The Gwinnett County Sheriff’s Office did not immediately return Law&Crime’s request for comment. In a statement to the Athens Banner-Herald, the sheriff’s office said their “policy maintains the safety and security of our staff and inmates.”

“It does not limit the content or subject matter of the publication, but only the origin of the shipment. The Gwinnett County Sheriff’s Office will not comment further on pending litigation,” the statement said

Philomena Polefrone, the advocacy associate manager for the American Booksellers Association called the jail’s policy “unfair and baseless.”

“The decision to exclude independent bookstores from the right to send books to prison while permitting big box retailers and Amazon is unfair and baseless. Independent bookstores, at the very least, must be given a transparent set of policies and allowed due process to become authorized vendors,” Polefrone said.

A senior manager at PEN America, Moira Marquis, also weighed in on the lawsuit this week, saying lists of approved vendors are “unconstitutional restraints on freedom of speech.”

“Any publisher, bookstore or other book distributor should be allowed to send books to detained and incarcerated people in according with the ‘publisher only’ rule upheld by the U.S. Supreme Court in Bell v. Wolfish, allowing some publishers and vendors to send books to incarcerated people while excluding others, violates publishers’ rights to free speech and equal protection as guaranteed by the First and Fourteenth Amendment to the United States Constitution,” Marquis wrote.

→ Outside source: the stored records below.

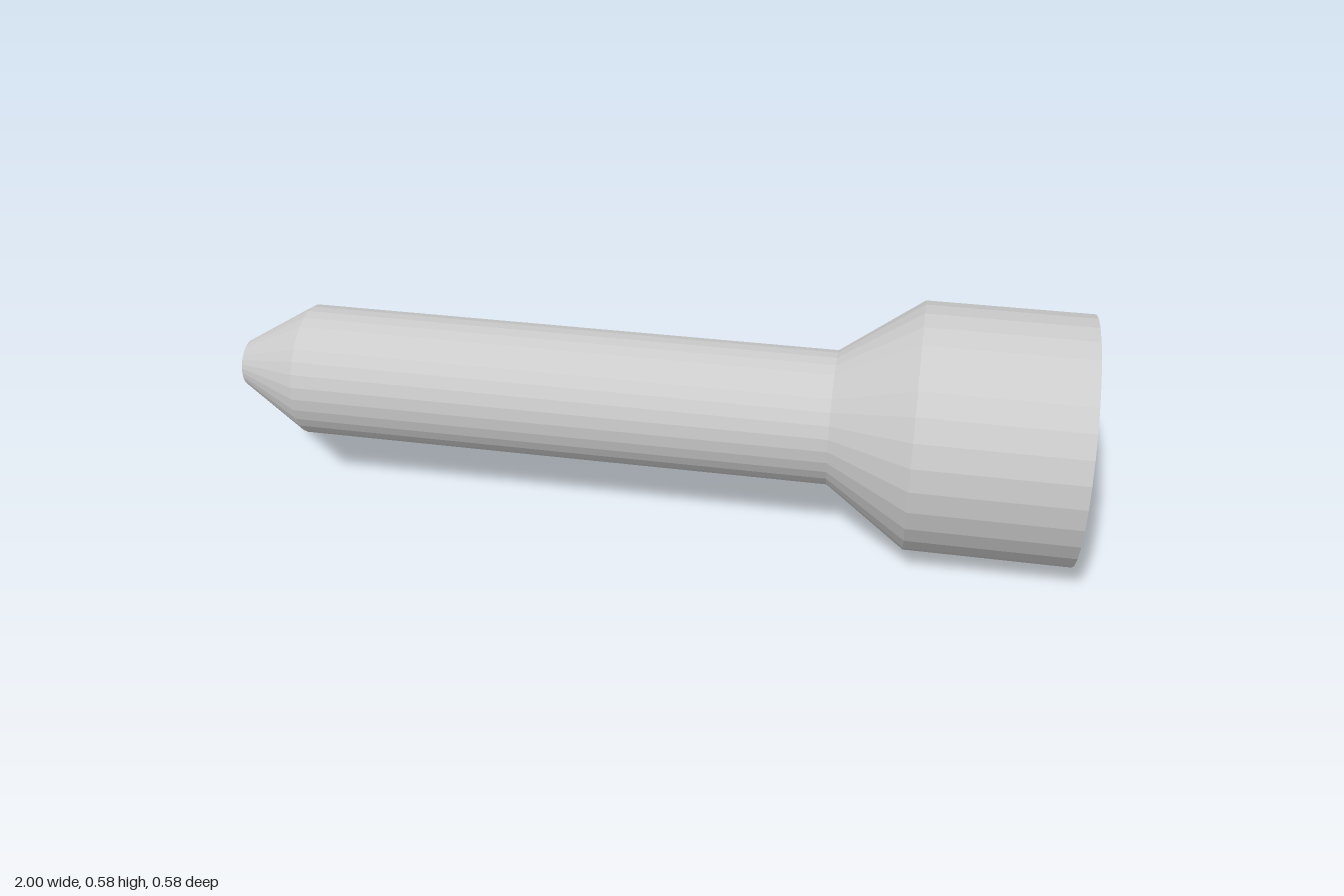
import * as THREE from 'three';

const SIDES = 32;
const AXIS_Y = 0.288;

// Revolves [x, radius] pairs about the horizontal x axis
function turned(name, profile, material) {
  const points = profile.map(([x, r]) => new THREE.Vector2(r, x));
  const geometry = new THREE.LatheGeometry(points, SIDES);
  geometry.rotateZ(-Math.PI / 2);
  geometry.translate(0, AXIS_Y, 0);
  const mesh = new THREE.Mesh(geometry, material);
  mesh.name = name;
  return mesh;
}

export function createModel() {
  const group = new THREE.Group();
  group.name = 'socketPin';
  const material = new THREE.MeshStandardMaterial({ color: 0xcccccc, flatShading: true });

  // Solid shaft with a blunt tapered tip
  group.add(turned('shaft', [
    [-1, 0], [-1, 0.055], [-0.833, 0.157], [0.435, 0.157],
  ], material));

  // Flared cup: outer flare and wall, rim, bore, conical seat and flat floor
  group.add(turned('socket', [
    [0.435, 0.157], [0.622, 0.288], [1, 0.288],
    [1, 0.231], [0.63, 0.231], [0.475, 0.122], [0.475, 0],
  ], material));

  return group;
}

Have a tip we should know? [email protected]


Leave a Reply

Your email address will not be published. Required fields are marked *